Purchase of horses
Until the 1880s, the cavalry regiment was responsible for buying its own horses. In 1887, a reinstallation department was established to take over the post. Animals come from breeders, auction houses and private households. The officers at the time still provided their horses.
When World War I broke out in 1914, the Army had only 25,000 horses available. By the end of the conflict, it had purchased 460,000 horses and mules from the UK and Ireland, and even more from overseas.
Before the war, a census was conducted on British horses to determine how many horses there were, how many horses they ate, and what type of work was appropriate for them. Their nearest train station is also listed.
During the first weeks of the conflict, the Army requisitioned about 120,000 horses from civilians. Owners who cannot prove that their horses are necessary for transportation or agricultural duties must surrender them.
Dr. Reginal Hill has worked in the Army Heavy Equipment Division. He uses the stationery box below when traveling around the country. It contains everything he needs to buy horses for the army, including a checkbook, numerous official forms and labels, and a soldering iron.
The Resettlement Department is also seeking overseas help, spending more than 36 million pounds (about 1.5 billion pounds today) on animals from around the world, especially from the United States and Canada. Over 600,000 horses and mu sons were shipped from North America.
Traveling by horse is as dangerous as a horse. Thousands of animals were killed, mainly due to illness, injuries caused by shipwrecks and turbulent ships. In 1917, more than 94,000 horses were shipped from North America to Europe, and 3,300 were lost at sea. When submarines and other warships sank ships, about 2700 horses died.
On June 28, 1915, the U-24 torpedo was hit by a U-24 torpedo off the coast of Cornish. Although the surviving crew was allowed to abandon the ship, the ship's 1,400 horses and muzi cargo were not so lucky and all died.
Once boarded, the animals will be placed in their stalls and undergo regular inspections throughout the voyage. Despite the best efforts of the people who care for them, many horses have suffered from "transport fever", a form of pneumonia and various types of lung discomfort.
After confinement, it usually takes a few weeks for the horse to recover on landing. The role of the reinstallation department and the Army Veterinary Corps is to shape them and prepare them for active duty.
Horses purchased for the army must meet certain conditions. A horse must be at least three years old, of good health, and of the right size to do the job it is buying-riding, pulling a gun or transporting it.
Horses were requisitioned from civilians at the beginning of the war, prompting some families to write to the war office asking them to save their beloved ponies. In response, the War Office decided not to recruit horses under 15 hands. Use a special stick to measure the horse's height from the shoulder (top of the shoulder).
Reloading warehouses in Romsey, Hampshire are busy during the day and at night, with horses coming from all over the UK and horses coming from nearby Southampton from overseas. Check all animals for infectious diseases. Then, once it passes the service, it is sent to the front line.
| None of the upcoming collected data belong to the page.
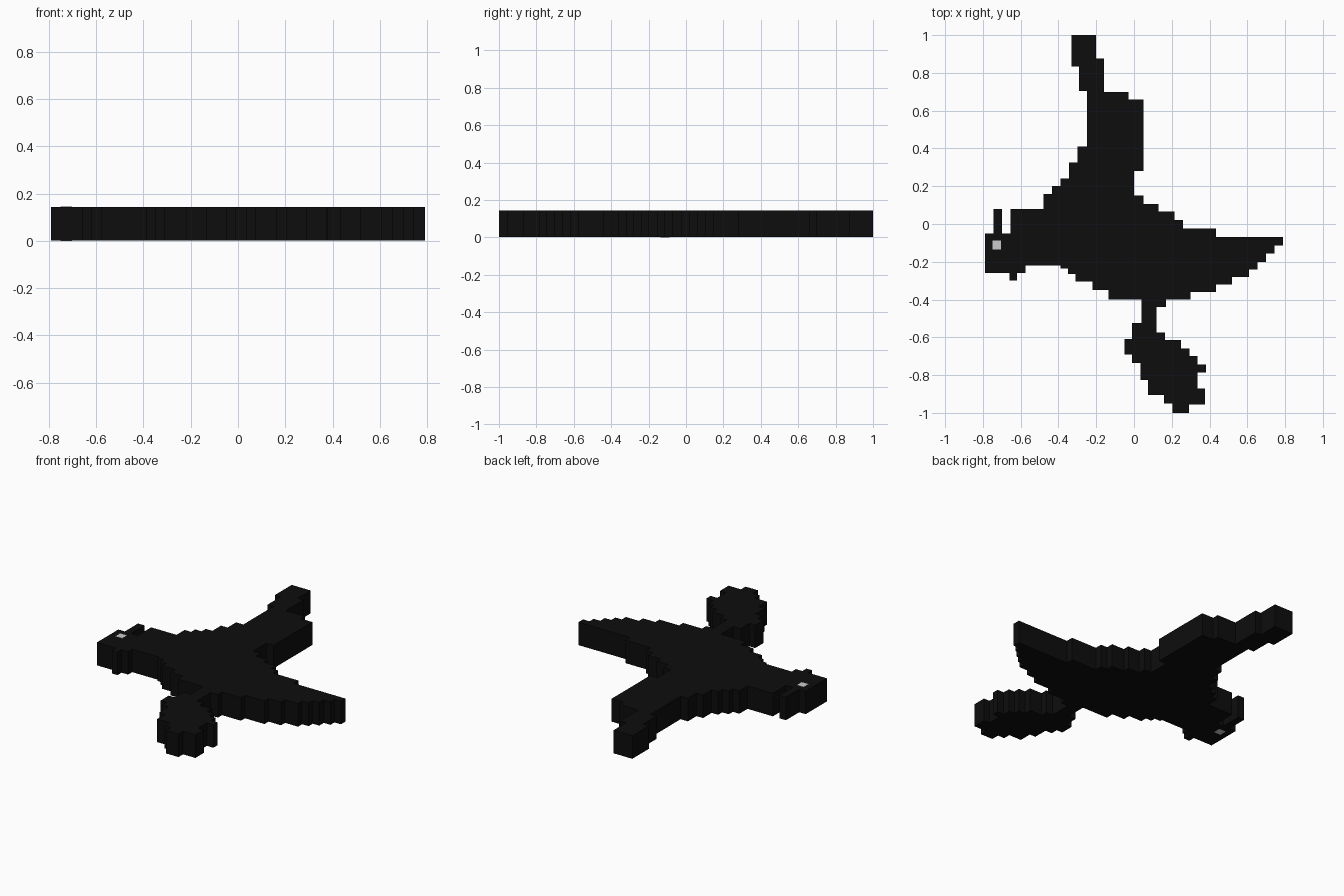
import bpy
import bmesh

default = bpy.data.objects.get("Cube")
if default:
    bpy.data.objects.remove(default, do_unlink=True)

THICKNESS = 0.145
PROUD = 0.001


def make_material(name, level):
    mat = bpy.data.materials.new(name)
    mat.use_nodes = True
    colour = (level, level, level, 1)
    mat.diffuse_color = colour
    node = next(n for n in mat.node_tree.nodes if n.type == "BSDF_PRINCIPLED")
    node.inputs["Base Color"].default_value = colour
    return mat


black = make_material("black", 0.004)
grey = make_material("pale grey", 0.6)


def staircase(top, steps):
    """Corners of a stepped edge, going down; each step is (x, y where it ends)."""
    points, y = [], top
    for x, end in steps:
        points += [(x, y), (x, end)]
        y = end
    return points


def slab(name, top, left, right, mat=black, low=PROUD, high=THICKNESS - PROUD):
    """Flat-sided slab between a stepped left edge and a stepped right edge."""
    outline = staircase(top, left) + staircase(top, right)[::-1]
    bm = bmesh.new()
    base = bm.faces.new([bm.verts.new((x, y, low)) for x, y in outline])
    grown = bmesh.ops.extrude_face_region(bm, geom=[base], use_keep_orig=True)
    raised = [g for g in grown["geom"] if isinstance(g, bmesh.types.BMVert)]
    bmesh.ops.translate(bm, verts=raised, vec=(0, 0, high - low))
    bmesh.ops.recalc_face_normals(bm, faces=bm.faces[:])
    mesh = bpy.data.meshes.new(name)
    bm.to_mesh(mesh)
    bm.free()
    mesh.materials.append(mat)
    obj = bpy.data.objects.new(name, mesh)
    bpy.context.collection.objects.link(obj)
    return obj


def block(name, x1, x2, top, bottom, **options):
    return slab(name, top, [(x1, bottom)], [(x2, bottom)], **options)


# Wing reaching to the back
slab("back_wing", 1,
     [(-.33, .835), (-.29, .705), (-.25, .41), (-.3, .325), (-.345, .24),
      (-.39, .2), (-.435, .16), (-.48, .08)],
     [(-.2, .875), (-.16, .7), (-.03, .66), (.05, .28), (0, .15),
      (.05, .105), (.13, .08)])

# Body
slab("body", .08,
     [(-.655, -.22), (-.39, -.235), (-.35, -.265), (-.31, -.305),
      (-.22, -.35), (-.135, -.4)],
     [(.13, .065), (.215, .02), (.26, -.4)])

# Tapering tail
slab("tail", -.025, [(.26, -.4)],
     [(.435, -.07), (.79, -.115), (.745, -.155), (.7, -.2), (.655, -.24),
      (.61, -.28), (.52, -.32), (.435, -.36), (.3, -.4)])

# Wing reaching to the front, on a narrow stalk
slab("front_wing", -.4,
     [(.04, -.525), (-.01, -.61), (-.05, -.69), (-.01, -.735), (.035, -.825),
      (.075, -.905), (.16, -.95), (.205, -1)],
     [(.17, -.44), (.12, -.575), (.165, -.615), (.25, -.66), (.295, -.7),
      (.335, -.745), (.38, -.785), (.335, -.87), (.375, -.955), (.29, -1)])

# Head with its two spikes
block("head", -.79, -.655, -.05, -.26)
block("jaw", -.655, -.575, -.22, -.26)
block("back_spike", -.745, -.7, .08, -.05)
block("front_spike", -.66, -.62, -.26, -.3)

# Eye, showing on both faces of the head
block("eye", -.75, -.703, -.088, -.135, mat=grey, low=0, high=THICKNESS)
For hundreds of years, a large number of military horses have been lost due to negligence. In 1796, the army appointed a veterinarian of the Cavalry Regiment to reduce the number of sick and injured horses killed in the battle.
The Blue Cross Foundation, founded in 1912, provides medical assistance and supplies to animals. This was particularly important during World War I, as many recruits have never worked with horses before and need to learn quickly.
In 1915, the Blue Cross produced the "Manual for Drivers and Gunners to Manage and Care for Horses", which provides important information for soldiers using artillery, ambulances and supply horses.